BOULDER – If Pearl Street is the central go-to-hub for Boulder’s many socialites, The Hill is the go-to (and off-campus) hangout for students attending the University of Colorado-Boulder.

Located just west of the CU-Boulder campus, The Hill (short for “University Hill”) is a unique neighborhood that’s part-residential, part-business.

Join us Friday on Instagram as we tour University Hill and its shops, restaurants, and unique historical facts that make it the funky mix of college kids and residential homes it is today, sitting adjacent to the University of Colorado.

‘The Hill’ and its history of college culture

Until the 1930s, the University Hill neighborhood in Boulder was just open frontier: filled with grasshoppers and weeds.

Streets weren’t paved and it certainly wasn’t filled with college kids playing beer pong in their front yards!

Instead, students crowded into University Hill soda shops between classes.

In 1859, a group of men organized the Boulder City Town Company, made up of miners and workers.
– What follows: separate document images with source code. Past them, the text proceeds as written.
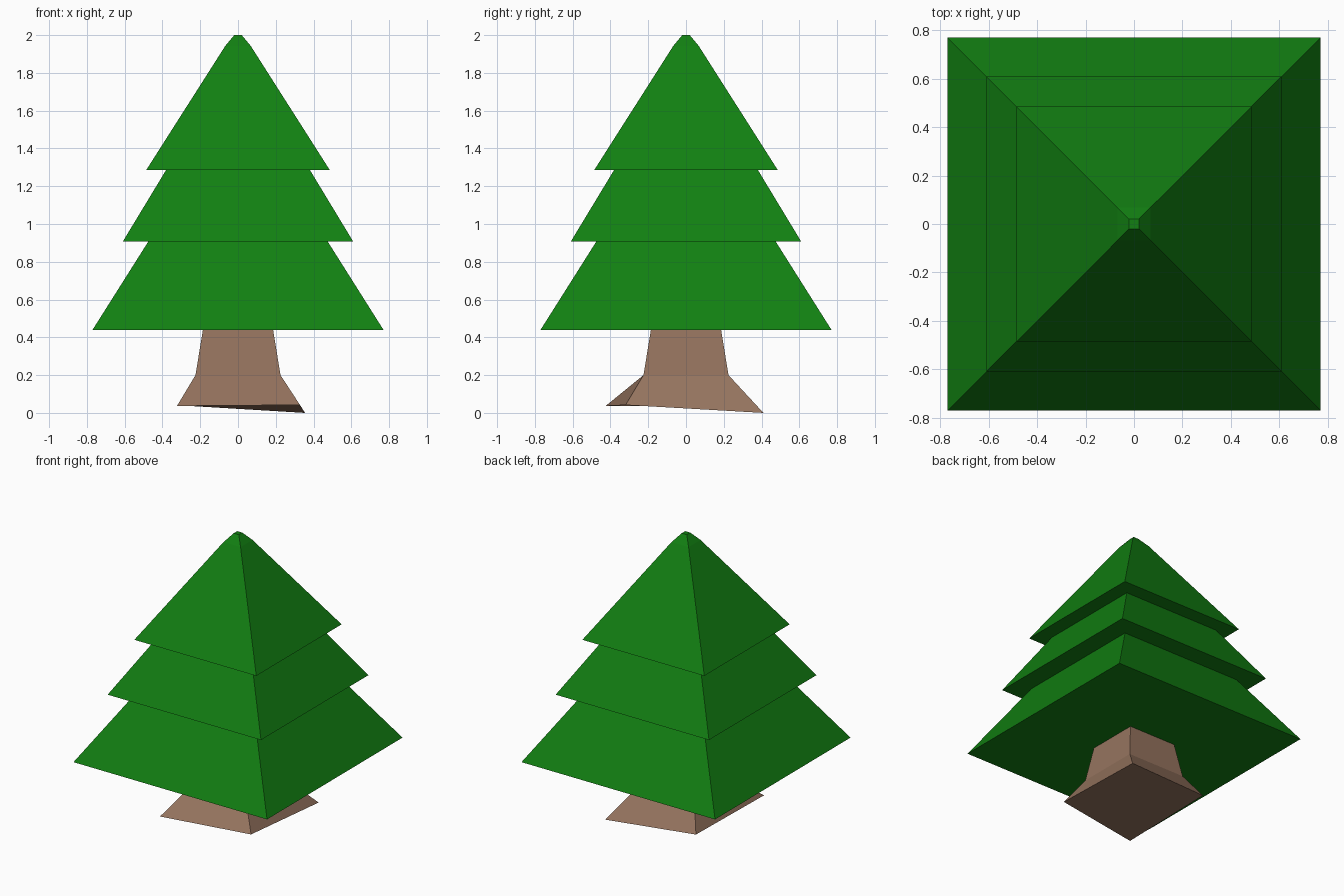
import bpy
import bmesh

cube = bpy.data.objects.get("Cube")
if cube:
    bpy.data.objects.remove(cube, do_unlink=True)


def make_material(name, color):
    mat = bpy.data.materials.new(name)
    mat.use_nodes = True
    mat.diffuse_color = color
    bsdf = mat.node_tree.nodes["Principled BSDF"]
    bsdf.inputs["Base Color"].default_value = color
    bsdf.inputs["Roughness"].default_value = 0.9
    return mat


def square(half, z):
    """Corners of a level square, counter-clockwise from front -x."""
    return [(-half, -half, z), (half, -half, z), (half, half, z), (-half, half, z)]


def loft(name, rings, mat):
    """Bridge four-cornered rings from bottom to top and cap both ends."""
    bm = bmesh.new()
    loops = [[bm.verts.new(co) for co in ring] for ring in rings]
    for low, high in zip(loops, loops[1:]):
        for i in range(4):
            j = (i + 1) % 4
            bm.faces.new((low[i], low[j], high[j], high[i]))
    bm.faces.new(loops[0][::-1])
    bm.faces.new(loops[-1])
    bmesh.ops.recalc_face_normals(bm, faces=bm.faces)
    mesh = bpy.data.meshes.new(name)
    bm.to_mesh(mesh)
    bm.free()
    mesh.materials.append(mat)
    obj = bpy.data.objects.new(name, mesh)
    bpy.context.scene.collection.objects.link(obj)
    return obj


green = make_material("leaf green", (0.006, 0.215, 0.006, 1))
brown = make_material("bark brown", (0.30, 0.172, 0.112, 1))

# Trunk: flared, uneven foot rising to a narrow top just inside the foliage
foot = [(-0.323, -0.425, 0.037), (0.328, -0.32, 0.042),
        (0.355, 0.41, 0.0), (-0.31, 0.33, 0.04)]
loft("trunk", [foot, square(0.225, 0.2), square(0.185, 0.445)], brown)

# Foliage: three stepped tiers (half width, height) with a blunt tip
profile = [(0.77, 0.44), (0.475, 0.907), (0.61, 0.907), (0.38, 1.287),
           (0.485, 1.287), (0.068, 1.942), (0.02, 2.0)]
loft("foliage", [square(half, z) for half, z in profile], green)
The men decided to map out and build on the 1,280 acres along Boulder Creek – east of the canyon – that we today call Boulder.

The company set exorbitant rates for the land purchase: $1,000 for a 50-foot by 140-foot lot! On the contrary, homesteaders could buy land for just $1.25 an acre from the federal government. Safe to say growth was slow for the first few decades of Boulder.

By 1876, mining and a silver discovery had infused some money into the sleepy town. In that same year, Colorado became a state, and the University of Colorado was established.

Although the Pearl Street area was Boulder’s first downtown, The Hill began to rise in popularity as more college students and families searched for a place to live near the University.

In 1906, University Hill Elementary school was established, one of the oldest in the city.

The real estate market flourished in the 1920s in Boulder. With the end of the great war, enrollment at CU doubled, and many families moved to Boulder so their college-bound kids could attend the University and live at home.

Many summer residences were also built as a respite for tuberculosis.